START INFORMATION PROVIDED
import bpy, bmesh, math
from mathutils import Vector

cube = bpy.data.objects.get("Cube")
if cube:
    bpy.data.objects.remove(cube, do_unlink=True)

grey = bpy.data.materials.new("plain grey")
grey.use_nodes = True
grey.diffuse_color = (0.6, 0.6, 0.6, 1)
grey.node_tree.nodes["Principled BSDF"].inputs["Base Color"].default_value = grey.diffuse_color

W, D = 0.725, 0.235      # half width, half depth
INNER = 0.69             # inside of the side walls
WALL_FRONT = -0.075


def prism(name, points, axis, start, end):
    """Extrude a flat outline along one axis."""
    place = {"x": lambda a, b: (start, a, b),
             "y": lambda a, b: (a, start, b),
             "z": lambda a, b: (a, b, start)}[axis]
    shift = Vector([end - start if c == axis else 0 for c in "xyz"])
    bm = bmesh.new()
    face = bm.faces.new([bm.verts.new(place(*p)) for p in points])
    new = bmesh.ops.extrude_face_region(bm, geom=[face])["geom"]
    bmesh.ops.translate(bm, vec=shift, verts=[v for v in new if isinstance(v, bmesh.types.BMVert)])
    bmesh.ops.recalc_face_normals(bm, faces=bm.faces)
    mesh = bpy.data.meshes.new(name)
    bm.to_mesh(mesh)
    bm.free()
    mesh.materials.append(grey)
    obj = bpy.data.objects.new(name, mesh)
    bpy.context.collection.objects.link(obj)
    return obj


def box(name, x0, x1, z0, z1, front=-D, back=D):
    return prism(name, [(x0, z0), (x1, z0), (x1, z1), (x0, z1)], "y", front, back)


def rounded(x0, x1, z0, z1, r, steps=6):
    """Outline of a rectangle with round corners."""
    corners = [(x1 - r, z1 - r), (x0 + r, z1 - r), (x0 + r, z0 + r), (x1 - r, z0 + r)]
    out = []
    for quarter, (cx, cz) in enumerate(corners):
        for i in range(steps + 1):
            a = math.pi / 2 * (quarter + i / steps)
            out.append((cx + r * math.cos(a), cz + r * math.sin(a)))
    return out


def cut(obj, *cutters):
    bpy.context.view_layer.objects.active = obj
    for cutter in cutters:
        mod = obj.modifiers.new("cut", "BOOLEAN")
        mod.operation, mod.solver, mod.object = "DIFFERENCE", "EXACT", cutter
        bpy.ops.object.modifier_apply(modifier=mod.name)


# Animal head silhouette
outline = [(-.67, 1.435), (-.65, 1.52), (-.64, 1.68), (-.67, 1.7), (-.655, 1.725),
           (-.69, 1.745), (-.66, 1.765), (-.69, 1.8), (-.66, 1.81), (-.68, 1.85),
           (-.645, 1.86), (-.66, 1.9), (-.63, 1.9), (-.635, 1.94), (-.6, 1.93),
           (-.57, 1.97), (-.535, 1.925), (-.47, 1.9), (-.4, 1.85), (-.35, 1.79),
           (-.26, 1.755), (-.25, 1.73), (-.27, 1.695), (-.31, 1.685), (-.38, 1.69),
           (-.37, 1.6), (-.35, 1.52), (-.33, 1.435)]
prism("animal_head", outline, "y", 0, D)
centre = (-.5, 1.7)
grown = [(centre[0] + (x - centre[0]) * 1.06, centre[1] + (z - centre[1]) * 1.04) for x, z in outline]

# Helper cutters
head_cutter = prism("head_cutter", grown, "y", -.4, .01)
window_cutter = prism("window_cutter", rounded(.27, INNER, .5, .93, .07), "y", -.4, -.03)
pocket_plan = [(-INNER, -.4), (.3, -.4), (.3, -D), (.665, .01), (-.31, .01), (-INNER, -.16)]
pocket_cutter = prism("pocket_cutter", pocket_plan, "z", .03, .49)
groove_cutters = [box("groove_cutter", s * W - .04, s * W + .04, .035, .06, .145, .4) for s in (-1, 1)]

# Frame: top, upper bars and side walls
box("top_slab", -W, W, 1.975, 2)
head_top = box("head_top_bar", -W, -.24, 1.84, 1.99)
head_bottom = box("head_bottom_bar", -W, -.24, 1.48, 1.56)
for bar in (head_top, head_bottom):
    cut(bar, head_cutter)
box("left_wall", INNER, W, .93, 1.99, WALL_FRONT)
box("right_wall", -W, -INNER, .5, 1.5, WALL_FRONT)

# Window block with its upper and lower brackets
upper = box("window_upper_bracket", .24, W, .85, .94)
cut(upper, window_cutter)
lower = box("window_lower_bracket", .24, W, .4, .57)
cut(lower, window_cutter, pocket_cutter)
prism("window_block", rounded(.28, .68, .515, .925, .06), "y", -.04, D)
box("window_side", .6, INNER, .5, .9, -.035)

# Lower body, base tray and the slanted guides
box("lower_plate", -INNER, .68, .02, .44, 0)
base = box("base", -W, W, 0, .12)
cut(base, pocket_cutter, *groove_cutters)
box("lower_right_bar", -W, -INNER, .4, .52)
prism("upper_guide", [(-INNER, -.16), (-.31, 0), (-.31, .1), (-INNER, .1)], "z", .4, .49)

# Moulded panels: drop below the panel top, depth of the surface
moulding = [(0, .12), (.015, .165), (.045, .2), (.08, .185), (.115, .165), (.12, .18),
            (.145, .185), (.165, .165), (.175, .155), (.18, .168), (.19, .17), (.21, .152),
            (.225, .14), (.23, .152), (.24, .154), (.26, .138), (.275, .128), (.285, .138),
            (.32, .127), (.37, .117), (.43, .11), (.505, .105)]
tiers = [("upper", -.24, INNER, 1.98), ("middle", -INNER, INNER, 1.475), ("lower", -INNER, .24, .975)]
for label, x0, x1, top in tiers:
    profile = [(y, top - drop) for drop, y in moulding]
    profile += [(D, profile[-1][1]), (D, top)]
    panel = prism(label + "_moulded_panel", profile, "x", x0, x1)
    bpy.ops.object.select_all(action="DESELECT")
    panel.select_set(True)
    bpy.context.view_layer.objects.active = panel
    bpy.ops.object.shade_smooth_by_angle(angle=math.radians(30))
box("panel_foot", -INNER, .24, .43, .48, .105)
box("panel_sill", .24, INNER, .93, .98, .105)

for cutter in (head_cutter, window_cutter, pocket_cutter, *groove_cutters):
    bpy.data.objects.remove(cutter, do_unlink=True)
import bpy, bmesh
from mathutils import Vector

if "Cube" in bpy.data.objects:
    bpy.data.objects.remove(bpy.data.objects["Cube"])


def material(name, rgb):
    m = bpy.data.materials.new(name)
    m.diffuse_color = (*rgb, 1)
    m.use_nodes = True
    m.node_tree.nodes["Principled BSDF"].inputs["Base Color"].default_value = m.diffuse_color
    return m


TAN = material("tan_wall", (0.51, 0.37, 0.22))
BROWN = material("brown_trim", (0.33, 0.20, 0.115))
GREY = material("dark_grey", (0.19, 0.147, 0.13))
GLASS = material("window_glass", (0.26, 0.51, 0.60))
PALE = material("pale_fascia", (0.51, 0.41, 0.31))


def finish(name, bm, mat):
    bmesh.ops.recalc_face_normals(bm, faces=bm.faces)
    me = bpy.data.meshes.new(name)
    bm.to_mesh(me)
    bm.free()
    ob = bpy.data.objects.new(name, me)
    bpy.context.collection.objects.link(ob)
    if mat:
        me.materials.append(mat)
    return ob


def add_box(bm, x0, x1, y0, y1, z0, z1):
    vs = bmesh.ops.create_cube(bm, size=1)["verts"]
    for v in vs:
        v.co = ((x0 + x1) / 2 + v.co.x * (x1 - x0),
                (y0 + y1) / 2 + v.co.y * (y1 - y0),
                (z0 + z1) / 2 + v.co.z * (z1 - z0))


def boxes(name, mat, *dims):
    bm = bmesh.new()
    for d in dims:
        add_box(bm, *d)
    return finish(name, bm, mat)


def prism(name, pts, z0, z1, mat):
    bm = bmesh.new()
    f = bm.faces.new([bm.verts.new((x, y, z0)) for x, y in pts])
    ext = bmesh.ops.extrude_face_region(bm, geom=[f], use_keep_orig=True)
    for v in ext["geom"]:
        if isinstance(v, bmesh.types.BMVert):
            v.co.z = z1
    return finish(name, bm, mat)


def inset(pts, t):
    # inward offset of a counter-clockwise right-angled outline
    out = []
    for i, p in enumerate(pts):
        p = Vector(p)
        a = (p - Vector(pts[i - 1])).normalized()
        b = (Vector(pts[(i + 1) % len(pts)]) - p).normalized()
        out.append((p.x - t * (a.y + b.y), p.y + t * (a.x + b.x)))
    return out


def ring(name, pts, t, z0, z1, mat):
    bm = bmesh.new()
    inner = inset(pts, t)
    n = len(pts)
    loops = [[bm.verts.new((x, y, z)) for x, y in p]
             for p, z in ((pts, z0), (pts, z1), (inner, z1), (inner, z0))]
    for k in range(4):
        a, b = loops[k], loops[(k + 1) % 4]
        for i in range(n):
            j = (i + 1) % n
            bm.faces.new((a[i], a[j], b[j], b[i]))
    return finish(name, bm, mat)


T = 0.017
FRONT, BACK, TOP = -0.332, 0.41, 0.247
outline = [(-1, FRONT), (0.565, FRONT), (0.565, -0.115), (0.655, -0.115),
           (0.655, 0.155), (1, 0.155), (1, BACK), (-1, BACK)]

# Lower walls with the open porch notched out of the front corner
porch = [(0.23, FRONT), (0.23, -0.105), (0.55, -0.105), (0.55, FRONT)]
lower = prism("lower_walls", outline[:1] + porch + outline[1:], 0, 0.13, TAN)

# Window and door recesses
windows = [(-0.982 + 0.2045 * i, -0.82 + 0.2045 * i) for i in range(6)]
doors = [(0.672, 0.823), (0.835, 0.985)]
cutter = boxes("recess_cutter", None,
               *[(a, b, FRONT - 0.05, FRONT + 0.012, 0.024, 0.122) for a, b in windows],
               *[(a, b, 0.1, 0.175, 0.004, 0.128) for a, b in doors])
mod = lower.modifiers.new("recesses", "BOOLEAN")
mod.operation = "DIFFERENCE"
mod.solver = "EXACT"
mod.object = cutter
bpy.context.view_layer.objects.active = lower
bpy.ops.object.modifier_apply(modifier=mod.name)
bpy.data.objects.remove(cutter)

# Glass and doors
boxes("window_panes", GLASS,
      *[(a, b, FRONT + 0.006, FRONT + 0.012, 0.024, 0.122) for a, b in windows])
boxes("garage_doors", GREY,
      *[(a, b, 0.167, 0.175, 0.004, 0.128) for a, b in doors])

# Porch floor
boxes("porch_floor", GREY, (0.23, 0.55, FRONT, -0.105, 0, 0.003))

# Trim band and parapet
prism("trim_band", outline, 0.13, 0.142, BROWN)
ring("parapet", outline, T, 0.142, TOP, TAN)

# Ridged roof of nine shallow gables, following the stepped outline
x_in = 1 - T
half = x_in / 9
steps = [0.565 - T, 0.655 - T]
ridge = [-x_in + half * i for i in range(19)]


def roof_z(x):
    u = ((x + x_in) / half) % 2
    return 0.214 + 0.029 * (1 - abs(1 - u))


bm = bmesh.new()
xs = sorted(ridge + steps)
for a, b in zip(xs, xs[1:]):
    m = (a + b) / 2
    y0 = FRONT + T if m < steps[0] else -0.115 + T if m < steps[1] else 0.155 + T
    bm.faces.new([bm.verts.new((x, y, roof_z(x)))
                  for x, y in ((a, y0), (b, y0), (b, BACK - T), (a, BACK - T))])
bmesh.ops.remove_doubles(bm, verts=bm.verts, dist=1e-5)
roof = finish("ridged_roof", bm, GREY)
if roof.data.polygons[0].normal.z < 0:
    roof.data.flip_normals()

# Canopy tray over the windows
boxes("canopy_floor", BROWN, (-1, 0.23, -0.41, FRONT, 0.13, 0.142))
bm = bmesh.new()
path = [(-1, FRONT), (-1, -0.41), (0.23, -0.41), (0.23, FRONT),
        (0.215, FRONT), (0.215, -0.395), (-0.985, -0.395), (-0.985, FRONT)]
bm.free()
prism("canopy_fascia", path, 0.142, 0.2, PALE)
END INFORMATION PROVIDED
■ YOUR INSTRUCTIONS
Nothing but the lines from the top of the records down to the line with "W, D = 0.725, 0.235" belongs in the answer; repeat them exactly.

■ SOLVED EXERCISE
import bpy, bmesh, math
from mathutils import Vector

cube = bpy.data.objects.get("Cube")
if cube:
    bpy.data.objects.remove(cube, do_unlink=True)

grey = bpy.data.materials.new("plain grey")
grey.use_nodes = True
grey.diffuse_color = (0.6, 0.6, 0.6, 1)
grey.node_tree.nodes["Principled BSDF"].inputs["Base Color"].default_value = grey.diffuse_color

W, D = 0.725, 0.235      # half width, half depth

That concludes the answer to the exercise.